- [Data extract]
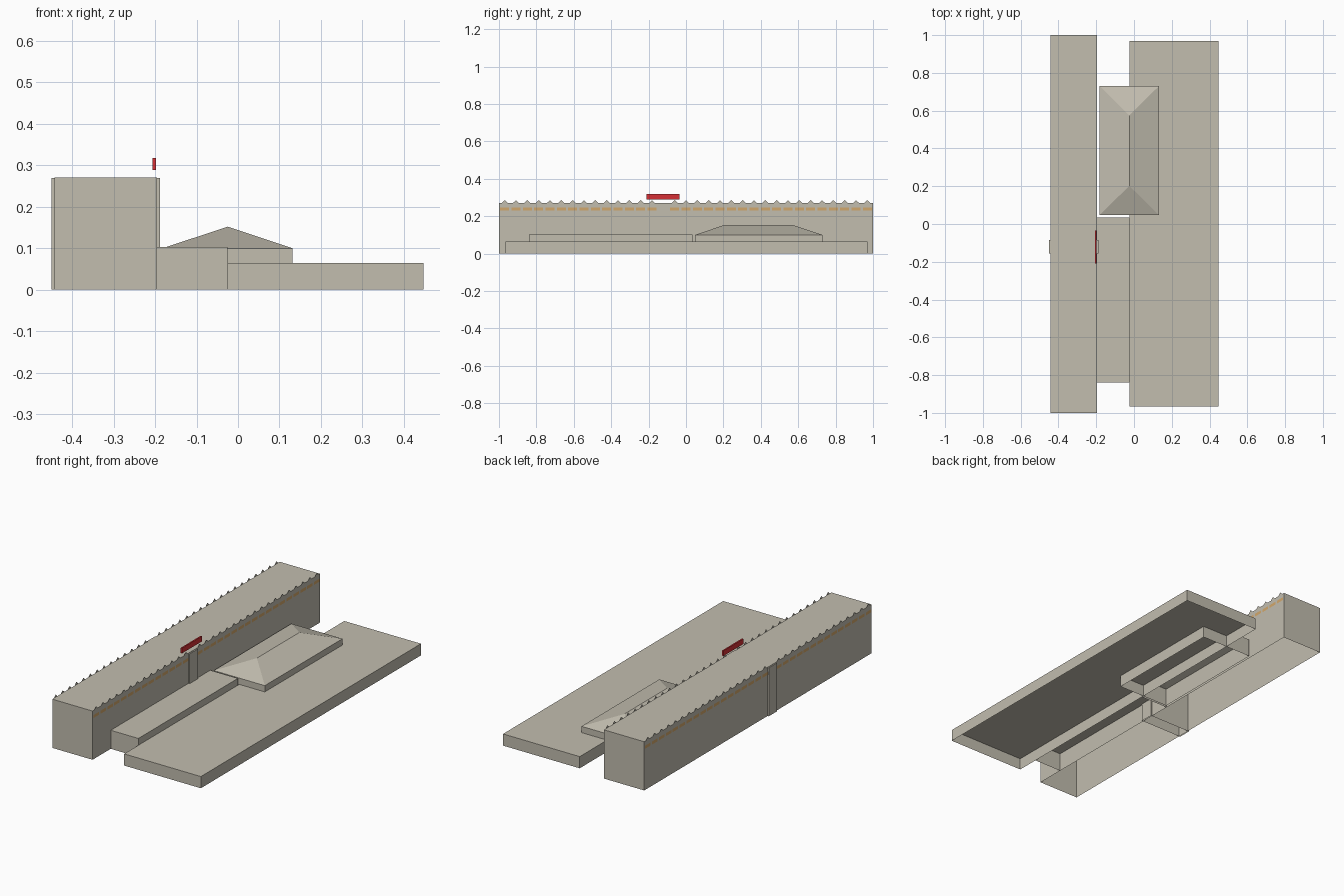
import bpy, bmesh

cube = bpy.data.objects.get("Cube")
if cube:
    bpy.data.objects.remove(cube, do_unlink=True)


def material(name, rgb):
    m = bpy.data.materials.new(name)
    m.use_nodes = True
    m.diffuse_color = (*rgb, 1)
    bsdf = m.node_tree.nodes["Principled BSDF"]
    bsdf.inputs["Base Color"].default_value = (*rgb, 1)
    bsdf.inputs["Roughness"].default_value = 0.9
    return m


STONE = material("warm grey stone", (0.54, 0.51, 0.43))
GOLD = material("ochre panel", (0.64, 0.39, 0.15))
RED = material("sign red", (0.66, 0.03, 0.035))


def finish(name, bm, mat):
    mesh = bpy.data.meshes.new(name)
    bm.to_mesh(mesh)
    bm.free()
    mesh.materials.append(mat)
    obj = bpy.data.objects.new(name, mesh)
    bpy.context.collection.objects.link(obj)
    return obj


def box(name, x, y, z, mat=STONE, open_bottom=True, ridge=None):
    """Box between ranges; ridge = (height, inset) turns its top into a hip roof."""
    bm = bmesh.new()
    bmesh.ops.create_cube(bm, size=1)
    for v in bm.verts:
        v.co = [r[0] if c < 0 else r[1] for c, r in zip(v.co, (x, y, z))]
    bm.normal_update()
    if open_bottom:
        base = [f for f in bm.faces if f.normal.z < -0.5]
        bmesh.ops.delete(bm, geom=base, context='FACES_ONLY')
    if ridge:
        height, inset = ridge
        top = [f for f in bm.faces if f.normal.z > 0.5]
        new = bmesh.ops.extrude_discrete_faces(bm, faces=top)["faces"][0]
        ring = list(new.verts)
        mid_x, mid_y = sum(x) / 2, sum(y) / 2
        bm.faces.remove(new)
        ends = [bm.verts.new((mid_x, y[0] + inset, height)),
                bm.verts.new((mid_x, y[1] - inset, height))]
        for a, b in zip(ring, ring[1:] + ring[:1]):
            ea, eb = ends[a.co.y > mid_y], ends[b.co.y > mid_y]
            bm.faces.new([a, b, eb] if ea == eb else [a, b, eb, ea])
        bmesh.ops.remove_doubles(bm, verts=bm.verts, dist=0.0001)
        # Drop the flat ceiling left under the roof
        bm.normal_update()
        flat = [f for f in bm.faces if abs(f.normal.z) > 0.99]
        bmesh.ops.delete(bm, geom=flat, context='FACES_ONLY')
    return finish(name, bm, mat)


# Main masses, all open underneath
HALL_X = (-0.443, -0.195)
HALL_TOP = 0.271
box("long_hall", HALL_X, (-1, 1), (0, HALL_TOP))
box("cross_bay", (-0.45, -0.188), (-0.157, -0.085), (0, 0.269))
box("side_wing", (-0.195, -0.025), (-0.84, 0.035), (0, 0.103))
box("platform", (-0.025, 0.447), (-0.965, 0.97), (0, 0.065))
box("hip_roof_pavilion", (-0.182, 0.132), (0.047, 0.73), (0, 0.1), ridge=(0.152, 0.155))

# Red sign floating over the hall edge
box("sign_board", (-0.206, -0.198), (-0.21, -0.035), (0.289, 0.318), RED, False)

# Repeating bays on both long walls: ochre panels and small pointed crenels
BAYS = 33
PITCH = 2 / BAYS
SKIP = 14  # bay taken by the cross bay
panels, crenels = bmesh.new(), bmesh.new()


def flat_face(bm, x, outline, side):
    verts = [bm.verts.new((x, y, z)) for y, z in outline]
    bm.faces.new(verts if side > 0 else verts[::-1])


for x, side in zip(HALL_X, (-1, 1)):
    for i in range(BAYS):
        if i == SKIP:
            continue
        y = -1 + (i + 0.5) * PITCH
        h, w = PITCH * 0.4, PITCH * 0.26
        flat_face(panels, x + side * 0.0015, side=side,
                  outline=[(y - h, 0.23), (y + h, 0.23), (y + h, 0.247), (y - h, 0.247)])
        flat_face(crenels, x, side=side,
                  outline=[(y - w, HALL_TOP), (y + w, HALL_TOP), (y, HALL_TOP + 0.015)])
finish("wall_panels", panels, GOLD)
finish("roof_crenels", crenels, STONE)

- [Your objective] Would you copy the records word for word, without any of their pictures?

- [Reply]
import bpy, bmesh

cube = bpy.data.objects.get("Cube")
if cube:
    bpy.data.objects.remove(cube, do_unlink=True)


def material(name, rgb):
    m = bpy.data.materials.new(name)
    m.use_nodes = True
    m.diffuse_color = (*rgb, 1)
    bsdf = m.node_tree.nodes["Principled BSDF"]
    bsdf.inputs["Base Color"].default_value = (*rgb, 1)
    bsdf.inputs["Roughness"].default_value = 0.9
    return m


STONE = material("warm grey stone", (0.54, 0.51, 0.43))
GOLD = material("ochre panel", (0.64, 0.39, 0.15))
RED = material("sign red", (0.66, 0.03, 0.035))


def finish(name, bm, mat):
    mesh = bpy.data.meshes.new(name)
    bm.to_mesh(mesh)
    bm.free()
    mesh.materials.append(mat)
    obj = bpy.data.objects.new(name, mesh)
    bpy.context.collection.objects.link(obj)
    return obj


def box(name, x, y, z, mat=STONE, open_bottom=True, ridge=None):
    """Box between ranges; ridge = (height, inset) turns its top into a hip roof."""
    bm = bmesh.new()
    bmesh.ops.create_cube(bm, size=1)
    for v in bm.verts:
        v.co = [r[0] if c < 0 else r[1] for c, r in zip(v.co, (x, y, z))]
    bm.normal_update()
    if open_bottom:
        base = [f for f in bm.faces if f.normal.z < -0.5]
        bmesh.ops.delete(bm, geom=base, context='FACES_ONLY')
    if ridge:
        height, inset = ridge
        top = [f for f in bm.faces if f.normal.z > 0.5]
        new = bmesh.ops.extrude_discrete_faces(bm, faces=top)["faces"][0]
        ring = list(new.verts)
        mid_x, mid_y = sum(x) / 2, sum(y) / 2
        bm.faces.remove(new)
        ends = [bm.verts.new((mid_x, y[0] + inset, height)),
                bm.verts.new((mid_x, y[1] - inset, height))]
        for a, b in zip(ring, ring[1:] + ring[:1]):
            ea, eb = ends[a.co.y > mid_y], ends[b.co.y > mid_y]
            bm.faces.new([a, b, eb] if ea == eb else [a, b, eb, ea])
        bmesh.ops.remove_doubles(bm, verts=bm.verts, dist=0.0001)
        # Drop the flat ceiling left under the roof
        bm.normal_update()
        flat = [f for f in bm.faces if abs(f.normal.z) > 0.99]
        bmesh.ops.delete(bm, geom=flat, context='FACES_ONLY')
    return finish(name, bm, mat)


# Main masses, all open underneath
HALL_X = (-0.443, -0.195)
HALL_TOP = 0.271
box("long_hall", HALL_X, (-1, 1), (0, HALL_TOP))
box("cross_bay", (-0.45, -0.188), (-0.157, -0.085), (0, 0.269))
box("side_wing", (-0.195, -0.025), (-0.84, 0.035), (0, 0.103))
box("platform", (-0.025, 0.447), (-0.965, 0.97), (0, 0.065))
box("hip_roof_pavilion", (-0.182, 0.132), (0.047, 0.73), (0, 0.1), ridge=(0.152, 0.155))

# Red sign floating over the hall edge
box("sign_board", (-0.206, -0.198), (-0.21, -0.035), (0.289, 0.318), RED, False)

# Repeating bays on both long walls: ochre panels and small pointed crenels
BAYS = 33
PITCH = 2 / BAYS
SKIP = 14  # bay taken by the cross bay
panels, crenels = bmesh.new(), bmesh.new()


def flat_face(bm, x, outline, side):
    verts = [bm.verts.new((x, y, z)) for y, z in outline]
    bm.faces.new(verts if side > 0 else verts[::-1])


for x, side in zip(HALL_X, (-1, 1)):
    for i in range(BAYS):
        if i == SKIP:
            continue
        y = -1 + (i + 0.5) * PITCH
        h, w = PITCH * 0.4, PITCH * 0.26
        flat_face(panels, x + side * 0.0015, side=side,
                  outline=[(y - h, 0.23), (y + h, 0.23), (y + h, 0.247), (y - h, 0.247)])
        flat_face(crenels, x, side=side,
                  outline=[(y - w, HALL_TOP), (y + w, HALL_TOP), (y, HALL_TOP + 0.015)])
finish("wall_panels", panels, GOLD)
finish("roof_crenels", crenels, STONE)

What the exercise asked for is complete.